A direct attack on the German export model poses such a threat. Over the past years, the importance of exports has risen significantly. Nearly 50% of Germany’s GDP is generated by exports.
Germany’s net export surplus amounts to nearly 9% of GDP. This is the highest surplus of all major economies.
There is more to life than exports
While this extraordinary success has a lot to do with the specific structure of the German exports – mainly machinery, equipment and cars – the quality of its products and the work ethics of its labor force, it is also the result of the euro.
The common currency locks Germany’s main trading partners in Europe into a fixed exchange rate regime and the weakness of many of those national economies leads to a low valuation of the euro.

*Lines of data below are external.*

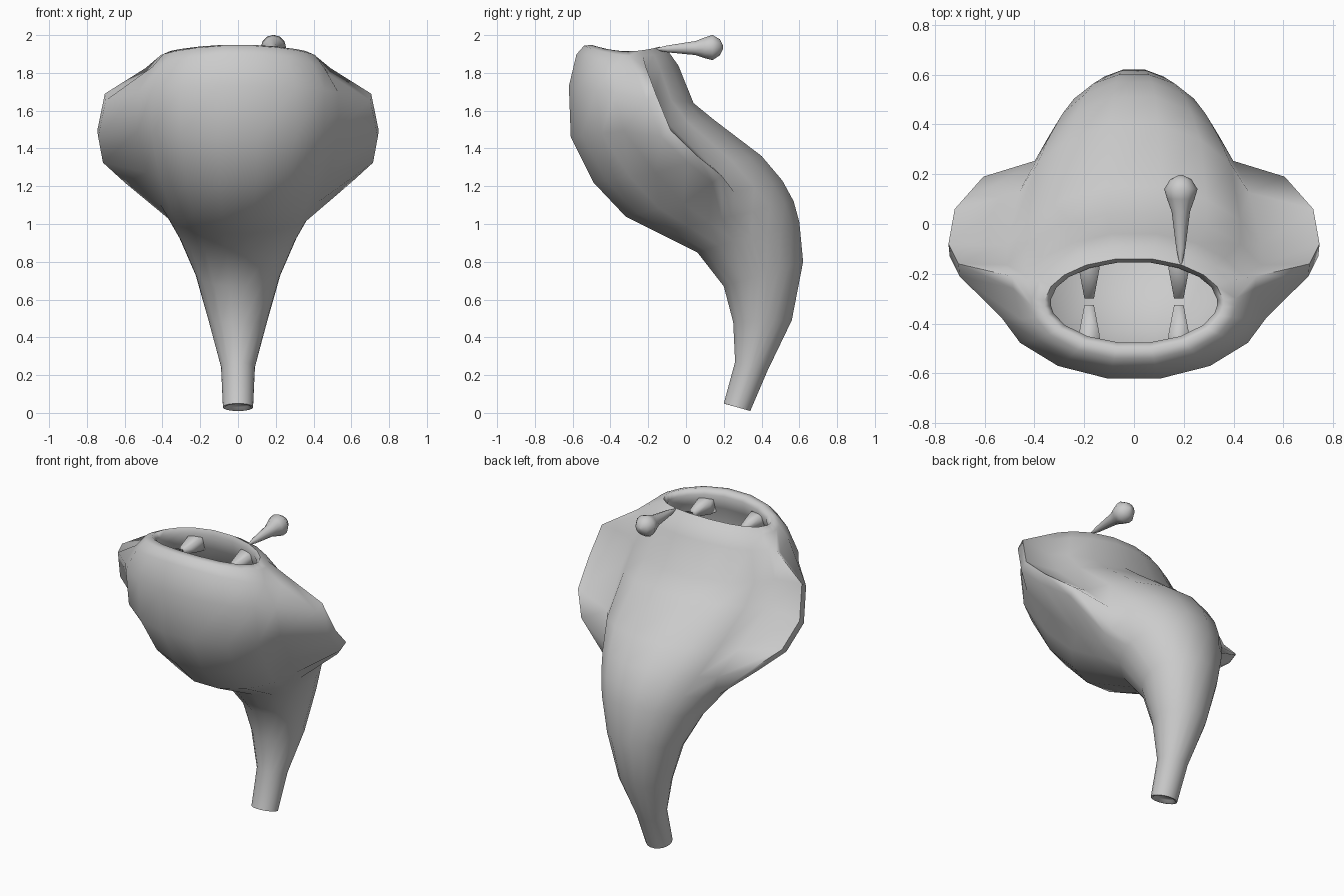
import bpy, bmesh, math
from mathutils import Vector

if "Cube" in bpy.data.objects:
    bpy.data.objects.remove(bpy.data.objects["Cube"])

skin = bpy.data.materials.new("grey")
skin.diffuse_color = (0.6, 0.6, 0.6, 1)
skin.use_nodes = True
skin.node_tree.nodes["Principled BSDF"].inputs["Base Color"].default_value = skin.diffuse_color


def build(name, rings, angle=50):
    """Skin a list of equal-length point rings into one capped smooth object."""
    bm = bmesh.new()
    rows = [[bm.verts.new(p) for p in r] for r in rings]
    n = len(rows[0])
    for a, b in zip(rows, rows[1:]):
        for i in range(n):
            j = (i + 1) % n
            bm.faces.new((a[i], a[j], b[j], b[i]))
    bm.faces.new(rows[0][::-1])
    bm.faces.new(rows[-1])
    bmesh.ops.recalc_face_normals(bm, faces=bm.faces)
    me = bpy.data.meshes.new(name)
    bm.to_mesh(me)
    bm.free()
    me.materials.append(skin)
    ob = bpy.data.objects.new(name, me)
    bpy.context.collection.objects.link(ob)
    bpy.ops.object.select_all(action='DESELECT')
    ob.select_set(True)
    bpy.context.view_layer.objects.active = ob
    bpy.ops.object.shade_smooth_by_angle(angle=math.radians(angle))
    return ob


# Ring angles from front to back; numbers 4 and 5 carry the fin rim
half_angles = [11.25, 33.75, 56.25, 75, 86, 94, 112, 129, 148, 168.75]
angles = half_angles + [360 - a for a in reversed(half_angles)]


def body_ring(fy, fz, by, bz, w, drop=0):
    """Oval from a front point to a back point; drop lowers the two sides."""
    f, b = Vector((0, fy, fz)), Vector((0, by, bz))
    mid, half = (f + b) / 2, (f - b) / 2 / math.cos(math.radians(11.25))
    pts = []
    for a in angles:
        c, s = math.cos(math.radians(a)), math.sin(math.radians(a))
        pts.append(mid + half * c + Vector((w * s, 0, -drop * s * s)))
    return pts


# Body: curved stem swelling to a bulb, over the lip and down into the mouth
profile = [
    (0.225, 0.06, 0.325, 0.03, 0.062), (0.212, 0.046, 0.328, 0.014, 0.068),
    (0.20, 0.05, 0.34, 0.01, 0.08), (0.26, 0.27, 0.43, 0.22, 0.09),
    (0.25, 0.48, 0.56, 0.49, 0.155), (0.20, 0.67, 0.62, 0.80, 0.225),
    (0.06, 0.85, 0.60, 1.01, 0.31), (-0.14, 0.95, 0.57, 1.12, 0.37),
    (-0.32, 1.04, 0.51, 1.23, 0.43),
    (-0.49, 1.22, 0.40, 1.36, 0.50), (-0.61, 1.46, 0.15, 1.55, 0.55),
    (-0.62, 1.73, 0.04, 1.64, 0.55), (-0.58, 1.90, -0.04, 1.84, 0.47, 0.05),
    (-0.54, 1.945, -0.09, 1.91, 0.41, 0.035), (-0.50, 1.95, -0.14, 1.94, 0.36, 0.03),
    (-0.475, 1.92, -0.155, 1.91, 0.335, 0.03), (-0.50, 1.83, -0.13, 1.81, 0.37),
    (-0.55, 1.70, -0.03, 1.62, 0.47), (-0.54, 1.47, 0.08, 1.51, 0.47),
    (-0.43, 1.26, 0.32, 1.34, 0.42), (-0.27, 1.12, 0.42, 1.22, 0.34),
    (0.0, 1.05, 0.42, 1.13, 0.2)]
rings = [body_ring(*p) for p in profile]

# Side fins: the flanks of the bulb rings are drawn out to a thick rim
fin_rim = {8: (0.60, 0.14, 1.22), 9: (0.715, 0.01, 1.325), 10: (0.74, -0.13, 1.46),
           11: (0.70, -0.21, 1.655), 12: (0.485, -0.26, 1.79)}
thickness = Vector((0.005, 0.05, 0.035))
for k, p in fin_rim.items():
    for i, q in ((4, Vector(p)), (5, Vector(p) + thickness)):
        rings[k][i] = q
        rings[k][len(angles) - 1 - i] = Vector((-q.x, q.y, q.z))
build("body", rings, angle=80)

# Antenna: thin stalk widening to a round tip, lying back from the lip
stalk = [(-0.165, 0.004), (-0.10, 0.018), (0.05, 0.037), (0.10, 0.055),
         (0.14, 0.067), (0.18, 0.042), (0.196, 0.008)]
build("antenna", [[(0.188 + r * math.cos(a * math.pi / 6), y,
                    1.925 + 0.03 * (y + 0.165) + r * math.sin(a * math.pi / 6))
                   for a in range(12)] for y, r in stalk], angle=60)

# Teeth: blunt square pegs pointing inward from the front and back of the mouth
for label, base, tip in (("front", -0.51, -0.325), ("back", -0.11, -0.30)):
    for x in (-0.18, 0.18):
        peg = []
        for k, r in ((0, 0.045), (0.35, 0.042), (1, 0.019)):
            y = base + (tip - base) * k
            peg.append([(x + r * u, y, 1.84 + r * v)
                        for u, v in ((-1, -1), (1, -1), (1, 1), (-1, 1))])
        build(label + "_tooth", peg, angle=95)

Even worse, it is also a result of a misshaped German economic policy. Running a trade surplus not only reflects what Germany boosters always tell you – that the country offers good products at a good price. The surplus also represents an export of domestic savings as capital is accumulated abroad.
A ready-made plan
Although this might in theory be the right thing to do for an ageing society like Germany, it is clearly not necessary at such a scale.
To make matters worse, German banks are not good investors, which has led to significant losses on Germany’s international investments. (Just remember German banks’ ample involvement in the U.S. subprime crisis.)
The answer to this challenge is straightforward: encourage domestic investment and consumption in Germany. And tax corporations at a higher level. They are not using their cash flows for investments, but rather choose to hoard the money.
Also give more money to consumers by lowering taxes for the lower and middle segment of taxpayers – which are the ones, when they have more cash on hand, that demonstrate a higher propensity to spend it.
And finally, increase public investment to restore Germany’s crippling infrastructure, improve education and build a broadband network on the level long needed.
Trump boosts Merkel
Coming up with such a program might help to tame international criticism of Germany and at the same time benefit Germany. It could well be an agenda for Angela Merkel’s fourth term.
Of course, you might think, that this would just be another crisis. But that’s exactly the point. If the economy as such leaves Merkel cold, the direct attack from Donald Trump and his team on the German economy moves that subject matter into Merkel’s comfort zone – crisis management.
After all, she wouldn’t be handling the economy, but working to improve relations with the United States.
Moreover, this time, it is a crisis that Angela Merkel could really solve, since it just pertains to rejiggering the German economy – and doesn’t really involve other nations’ economic habits.